__Task objective__
Search the data for "grey". Each line containing it is to be copied.

__Dataset excerpts__
* * * * * * *

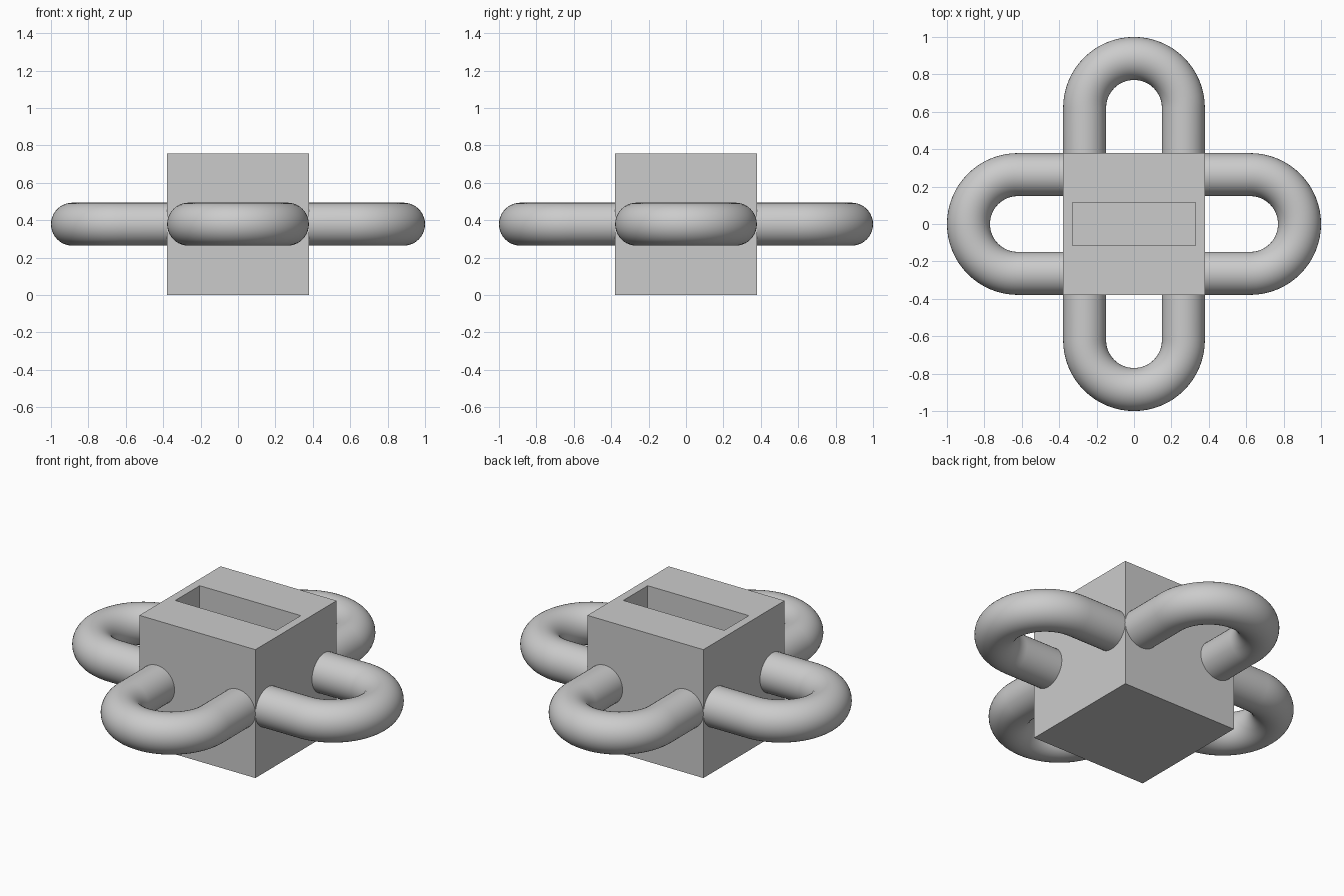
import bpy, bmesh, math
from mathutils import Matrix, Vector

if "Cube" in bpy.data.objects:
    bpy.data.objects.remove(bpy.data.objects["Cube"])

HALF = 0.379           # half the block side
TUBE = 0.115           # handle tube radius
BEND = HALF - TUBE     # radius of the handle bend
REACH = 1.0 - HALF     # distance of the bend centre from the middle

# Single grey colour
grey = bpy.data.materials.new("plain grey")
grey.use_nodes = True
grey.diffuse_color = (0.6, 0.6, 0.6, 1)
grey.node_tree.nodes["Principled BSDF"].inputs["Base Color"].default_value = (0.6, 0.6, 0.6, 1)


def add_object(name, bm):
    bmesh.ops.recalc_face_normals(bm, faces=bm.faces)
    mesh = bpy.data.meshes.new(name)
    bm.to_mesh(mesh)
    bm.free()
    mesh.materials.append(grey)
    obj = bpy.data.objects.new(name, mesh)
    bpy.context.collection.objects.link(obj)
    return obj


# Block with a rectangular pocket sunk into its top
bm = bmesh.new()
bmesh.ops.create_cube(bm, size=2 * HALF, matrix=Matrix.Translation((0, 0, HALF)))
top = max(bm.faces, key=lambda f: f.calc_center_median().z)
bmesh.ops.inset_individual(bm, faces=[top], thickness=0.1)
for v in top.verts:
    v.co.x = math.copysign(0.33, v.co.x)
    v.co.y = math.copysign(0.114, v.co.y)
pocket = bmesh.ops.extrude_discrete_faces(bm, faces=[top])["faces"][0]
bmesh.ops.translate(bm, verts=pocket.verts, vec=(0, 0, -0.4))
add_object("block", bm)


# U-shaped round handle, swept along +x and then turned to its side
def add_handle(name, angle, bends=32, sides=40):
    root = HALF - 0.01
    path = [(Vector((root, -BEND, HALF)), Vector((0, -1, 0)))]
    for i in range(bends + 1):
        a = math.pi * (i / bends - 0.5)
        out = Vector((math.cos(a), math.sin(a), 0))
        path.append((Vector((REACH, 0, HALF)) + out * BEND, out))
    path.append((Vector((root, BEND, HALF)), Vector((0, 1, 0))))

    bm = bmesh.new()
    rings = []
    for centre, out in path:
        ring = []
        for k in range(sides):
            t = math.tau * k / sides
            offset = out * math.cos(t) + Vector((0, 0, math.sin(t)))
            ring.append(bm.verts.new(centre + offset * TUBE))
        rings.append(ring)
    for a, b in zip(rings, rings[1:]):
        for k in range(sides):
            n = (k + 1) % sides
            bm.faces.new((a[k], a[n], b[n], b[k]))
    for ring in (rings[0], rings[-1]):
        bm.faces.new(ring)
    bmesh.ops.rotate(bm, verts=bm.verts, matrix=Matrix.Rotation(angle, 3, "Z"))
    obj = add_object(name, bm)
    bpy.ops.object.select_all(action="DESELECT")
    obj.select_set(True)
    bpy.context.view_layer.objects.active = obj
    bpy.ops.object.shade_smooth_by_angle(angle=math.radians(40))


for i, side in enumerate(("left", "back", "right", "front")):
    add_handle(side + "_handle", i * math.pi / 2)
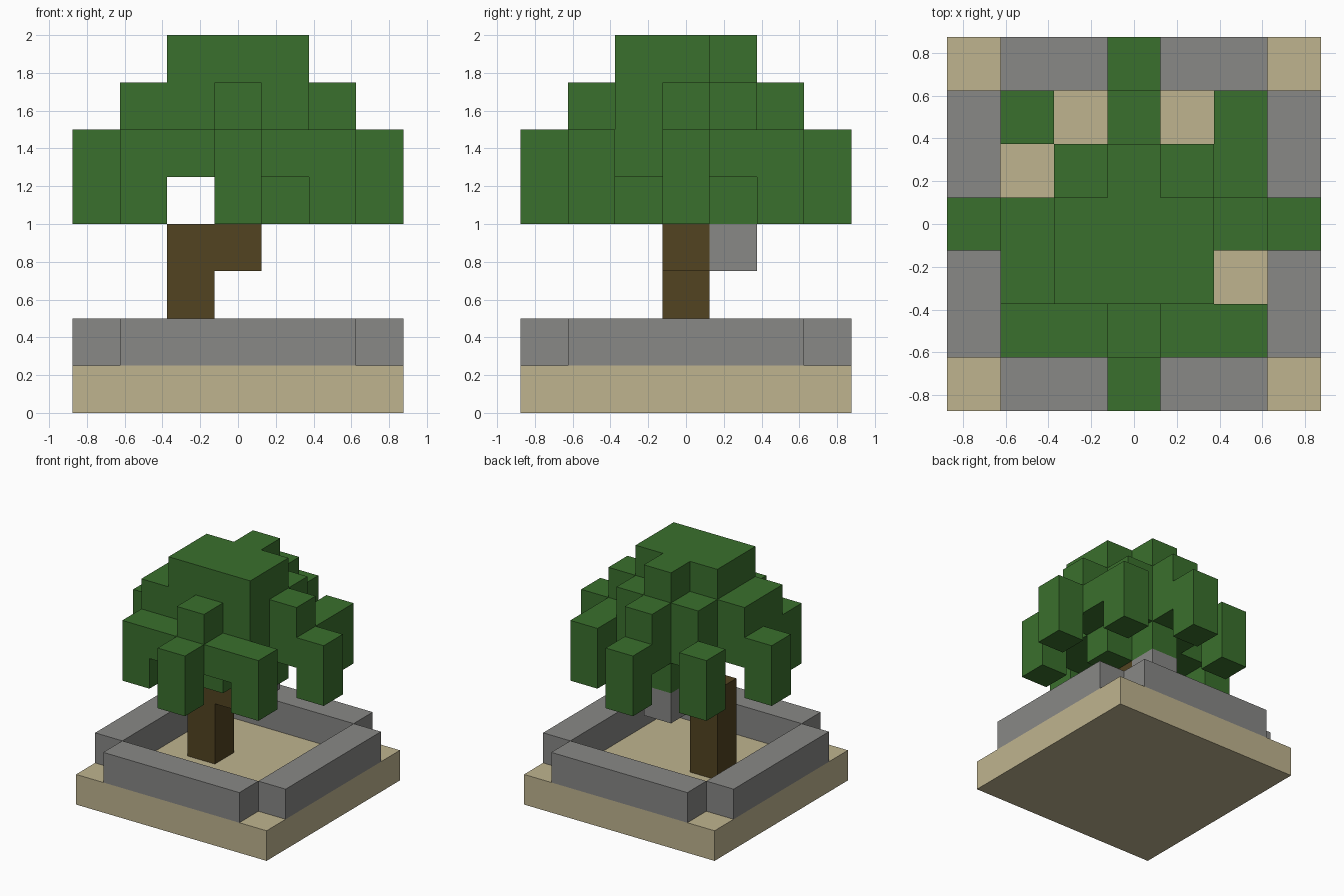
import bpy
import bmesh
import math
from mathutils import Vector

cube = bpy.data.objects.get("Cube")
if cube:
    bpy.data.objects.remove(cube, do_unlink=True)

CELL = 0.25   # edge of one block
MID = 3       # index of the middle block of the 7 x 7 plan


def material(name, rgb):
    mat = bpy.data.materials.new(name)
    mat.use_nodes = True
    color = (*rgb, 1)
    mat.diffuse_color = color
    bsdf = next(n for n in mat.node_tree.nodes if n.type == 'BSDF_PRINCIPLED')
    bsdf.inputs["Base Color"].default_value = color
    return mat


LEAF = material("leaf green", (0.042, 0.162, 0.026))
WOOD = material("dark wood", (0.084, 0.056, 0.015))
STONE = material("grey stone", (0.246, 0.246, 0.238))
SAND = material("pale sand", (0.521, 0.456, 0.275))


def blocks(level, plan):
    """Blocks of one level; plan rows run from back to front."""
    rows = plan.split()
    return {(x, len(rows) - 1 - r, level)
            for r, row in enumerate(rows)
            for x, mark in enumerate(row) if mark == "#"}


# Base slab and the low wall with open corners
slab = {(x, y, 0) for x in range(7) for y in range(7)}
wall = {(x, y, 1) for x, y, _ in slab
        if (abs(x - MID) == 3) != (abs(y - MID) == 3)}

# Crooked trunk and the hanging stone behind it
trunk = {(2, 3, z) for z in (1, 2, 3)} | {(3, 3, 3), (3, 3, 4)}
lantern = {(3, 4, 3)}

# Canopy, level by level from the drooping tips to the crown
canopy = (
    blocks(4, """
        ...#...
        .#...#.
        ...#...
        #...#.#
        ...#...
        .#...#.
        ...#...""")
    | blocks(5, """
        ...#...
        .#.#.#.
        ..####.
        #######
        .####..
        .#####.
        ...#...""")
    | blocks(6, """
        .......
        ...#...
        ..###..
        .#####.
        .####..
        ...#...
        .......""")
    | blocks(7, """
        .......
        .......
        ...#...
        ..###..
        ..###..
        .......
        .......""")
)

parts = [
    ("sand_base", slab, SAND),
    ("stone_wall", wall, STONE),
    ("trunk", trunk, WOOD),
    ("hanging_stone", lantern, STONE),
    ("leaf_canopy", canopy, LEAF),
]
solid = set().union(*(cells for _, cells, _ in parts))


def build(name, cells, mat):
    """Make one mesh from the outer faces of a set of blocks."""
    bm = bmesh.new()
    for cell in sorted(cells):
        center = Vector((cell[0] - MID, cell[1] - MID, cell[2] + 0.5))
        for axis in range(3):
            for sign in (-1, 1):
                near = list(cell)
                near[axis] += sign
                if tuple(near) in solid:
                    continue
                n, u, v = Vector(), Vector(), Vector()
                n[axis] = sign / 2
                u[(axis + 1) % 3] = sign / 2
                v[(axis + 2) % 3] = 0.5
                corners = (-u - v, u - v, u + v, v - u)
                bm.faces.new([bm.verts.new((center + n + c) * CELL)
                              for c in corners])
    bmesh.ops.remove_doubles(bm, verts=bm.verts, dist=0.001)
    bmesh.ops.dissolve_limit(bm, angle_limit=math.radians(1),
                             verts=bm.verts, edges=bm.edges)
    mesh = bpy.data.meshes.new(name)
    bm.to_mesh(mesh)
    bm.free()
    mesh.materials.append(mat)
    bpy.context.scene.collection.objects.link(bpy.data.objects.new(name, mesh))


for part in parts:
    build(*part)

* * * * * * *

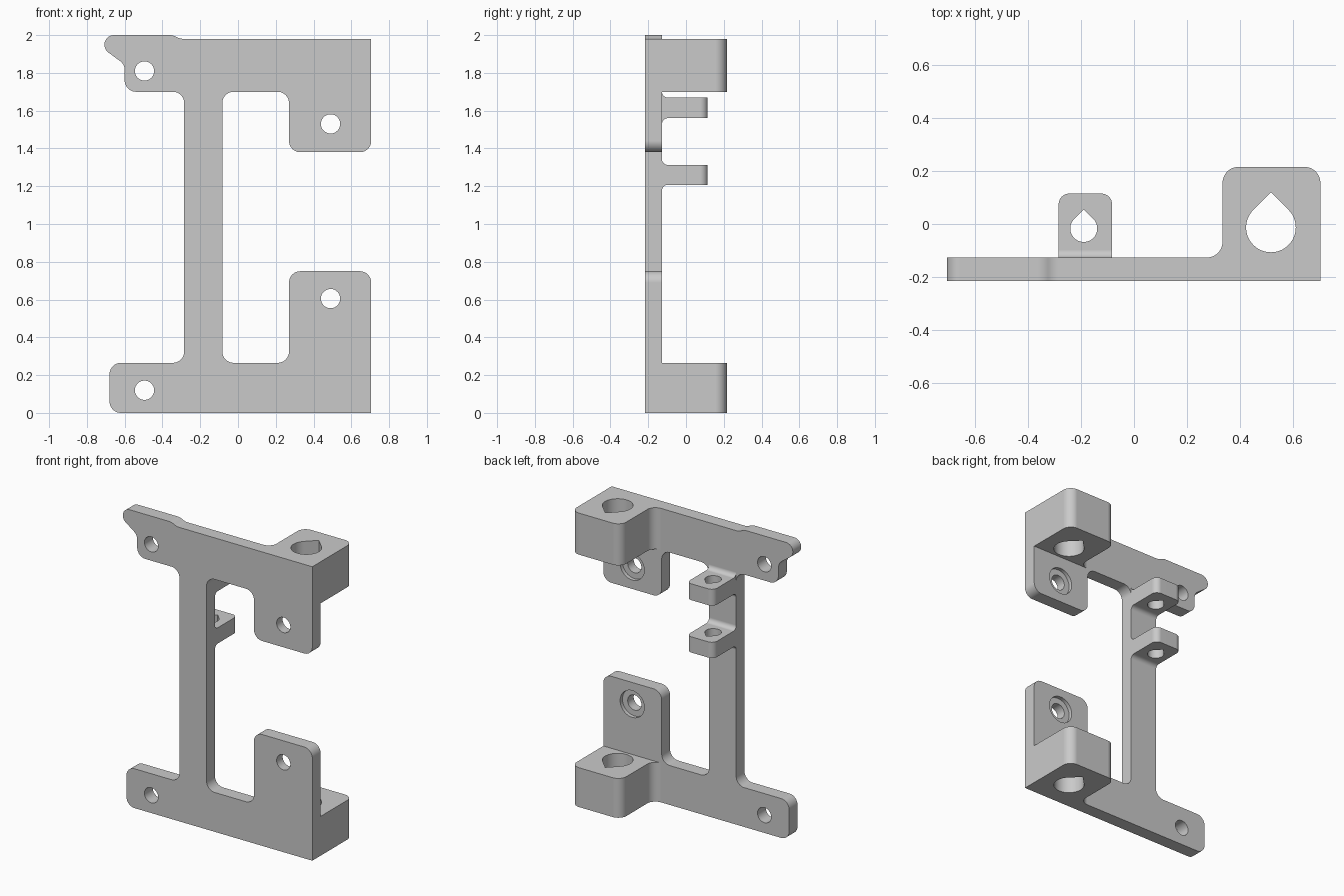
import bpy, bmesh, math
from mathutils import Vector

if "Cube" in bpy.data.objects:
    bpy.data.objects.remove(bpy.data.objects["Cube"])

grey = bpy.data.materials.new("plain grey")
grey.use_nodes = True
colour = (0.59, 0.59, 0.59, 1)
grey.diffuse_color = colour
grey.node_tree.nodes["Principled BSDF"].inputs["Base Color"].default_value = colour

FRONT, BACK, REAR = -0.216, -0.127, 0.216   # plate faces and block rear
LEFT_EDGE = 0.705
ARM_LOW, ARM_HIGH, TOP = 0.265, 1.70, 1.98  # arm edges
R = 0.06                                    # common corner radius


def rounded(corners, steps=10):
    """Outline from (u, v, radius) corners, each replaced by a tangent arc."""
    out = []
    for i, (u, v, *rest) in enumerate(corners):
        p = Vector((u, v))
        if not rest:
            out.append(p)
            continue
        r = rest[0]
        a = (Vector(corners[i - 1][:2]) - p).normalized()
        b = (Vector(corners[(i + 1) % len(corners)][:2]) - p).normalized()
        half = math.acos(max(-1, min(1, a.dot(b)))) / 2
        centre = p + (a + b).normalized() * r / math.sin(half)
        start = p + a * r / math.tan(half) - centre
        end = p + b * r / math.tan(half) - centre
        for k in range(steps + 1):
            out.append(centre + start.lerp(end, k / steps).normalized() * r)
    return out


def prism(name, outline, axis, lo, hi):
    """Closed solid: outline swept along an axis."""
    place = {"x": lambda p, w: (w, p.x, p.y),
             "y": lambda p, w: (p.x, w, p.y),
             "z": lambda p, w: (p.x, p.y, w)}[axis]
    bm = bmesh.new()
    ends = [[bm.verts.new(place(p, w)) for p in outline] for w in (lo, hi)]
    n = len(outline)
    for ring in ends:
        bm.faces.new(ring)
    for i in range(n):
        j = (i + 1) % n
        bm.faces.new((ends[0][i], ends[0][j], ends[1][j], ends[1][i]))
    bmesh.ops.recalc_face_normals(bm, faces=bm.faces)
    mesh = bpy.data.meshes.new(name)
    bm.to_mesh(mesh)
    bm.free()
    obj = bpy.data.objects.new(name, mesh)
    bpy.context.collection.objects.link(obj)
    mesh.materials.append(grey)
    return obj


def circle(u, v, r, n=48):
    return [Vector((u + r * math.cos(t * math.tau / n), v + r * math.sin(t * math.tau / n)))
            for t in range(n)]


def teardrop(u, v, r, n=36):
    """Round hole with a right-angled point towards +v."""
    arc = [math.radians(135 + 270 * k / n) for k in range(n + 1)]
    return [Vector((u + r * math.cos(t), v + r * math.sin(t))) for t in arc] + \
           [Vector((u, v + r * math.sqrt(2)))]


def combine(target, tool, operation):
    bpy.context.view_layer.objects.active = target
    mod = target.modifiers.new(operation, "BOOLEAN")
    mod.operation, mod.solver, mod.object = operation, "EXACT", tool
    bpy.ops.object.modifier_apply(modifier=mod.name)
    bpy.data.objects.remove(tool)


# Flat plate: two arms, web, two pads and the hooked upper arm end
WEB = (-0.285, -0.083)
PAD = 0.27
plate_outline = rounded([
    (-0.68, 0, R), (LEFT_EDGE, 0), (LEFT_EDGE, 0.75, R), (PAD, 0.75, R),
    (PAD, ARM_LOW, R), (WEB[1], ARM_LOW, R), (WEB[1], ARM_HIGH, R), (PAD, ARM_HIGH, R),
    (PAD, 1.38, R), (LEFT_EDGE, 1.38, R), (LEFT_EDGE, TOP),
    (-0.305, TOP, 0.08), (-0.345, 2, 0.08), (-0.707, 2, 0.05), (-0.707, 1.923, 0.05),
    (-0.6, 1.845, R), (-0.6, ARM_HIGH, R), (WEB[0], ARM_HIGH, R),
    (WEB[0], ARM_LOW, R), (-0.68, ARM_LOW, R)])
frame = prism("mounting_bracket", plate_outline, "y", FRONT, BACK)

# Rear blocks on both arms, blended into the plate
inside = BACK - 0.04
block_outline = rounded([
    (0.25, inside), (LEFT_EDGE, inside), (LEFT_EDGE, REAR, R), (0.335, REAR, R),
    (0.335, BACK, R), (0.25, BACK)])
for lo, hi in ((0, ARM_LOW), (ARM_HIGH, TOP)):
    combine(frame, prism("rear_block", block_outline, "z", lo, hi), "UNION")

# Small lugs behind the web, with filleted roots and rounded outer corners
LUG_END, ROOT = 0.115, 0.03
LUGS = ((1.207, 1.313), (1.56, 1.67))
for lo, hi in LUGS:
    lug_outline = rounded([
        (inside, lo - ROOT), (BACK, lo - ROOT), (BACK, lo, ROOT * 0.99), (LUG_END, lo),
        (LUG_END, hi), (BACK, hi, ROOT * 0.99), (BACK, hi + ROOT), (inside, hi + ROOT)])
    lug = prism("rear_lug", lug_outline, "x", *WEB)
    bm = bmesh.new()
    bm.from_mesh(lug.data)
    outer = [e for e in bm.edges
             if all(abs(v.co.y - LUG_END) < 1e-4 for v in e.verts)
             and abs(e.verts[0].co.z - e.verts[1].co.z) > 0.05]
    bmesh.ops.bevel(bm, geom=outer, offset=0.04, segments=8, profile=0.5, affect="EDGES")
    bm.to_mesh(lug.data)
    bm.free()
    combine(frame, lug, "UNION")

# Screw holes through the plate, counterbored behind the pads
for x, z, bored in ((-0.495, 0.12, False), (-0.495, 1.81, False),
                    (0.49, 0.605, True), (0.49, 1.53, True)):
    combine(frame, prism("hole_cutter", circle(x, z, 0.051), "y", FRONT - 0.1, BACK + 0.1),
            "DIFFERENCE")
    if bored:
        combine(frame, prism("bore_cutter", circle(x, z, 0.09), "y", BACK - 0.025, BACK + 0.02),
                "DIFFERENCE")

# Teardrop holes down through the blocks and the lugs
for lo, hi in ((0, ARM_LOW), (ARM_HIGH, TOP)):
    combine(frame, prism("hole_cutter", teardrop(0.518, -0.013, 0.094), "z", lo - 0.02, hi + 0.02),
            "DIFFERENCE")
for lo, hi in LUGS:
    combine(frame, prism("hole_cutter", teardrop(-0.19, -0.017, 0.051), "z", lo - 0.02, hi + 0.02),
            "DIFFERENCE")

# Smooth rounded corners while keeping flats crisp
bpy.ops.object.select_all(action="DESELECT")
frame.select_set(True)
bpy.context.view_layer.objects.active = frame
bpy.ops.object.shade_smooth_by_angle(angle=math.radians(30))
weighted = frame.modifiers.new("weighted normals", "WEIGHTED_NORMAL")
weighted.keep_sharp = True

* * * * * * *

__Output below__
# Single grey colour
grey = bpy.data.materials.new("plain grey")
grey.use_nodes = True
grey.diffuse_color = (0.6, 0.6, 0.6, 1)
grey.node_tree.nodes["Principled BSDF"].inputs["Base Color"].default_value = (0.6, 0.6, 0.6, 1)
    mesh.materials.append(grey)
STONE = material("grey stone", (0.246, 0.246, 0.238))
grey = bpy.data.materials.new("plain grey")
grey.use_nodes = True
grey.diffuse_color = colour
grey.node_tree.nodes["Principled BSDF"].inputs["Base Color"].default_value = colour
    mesh.materials.append(grey)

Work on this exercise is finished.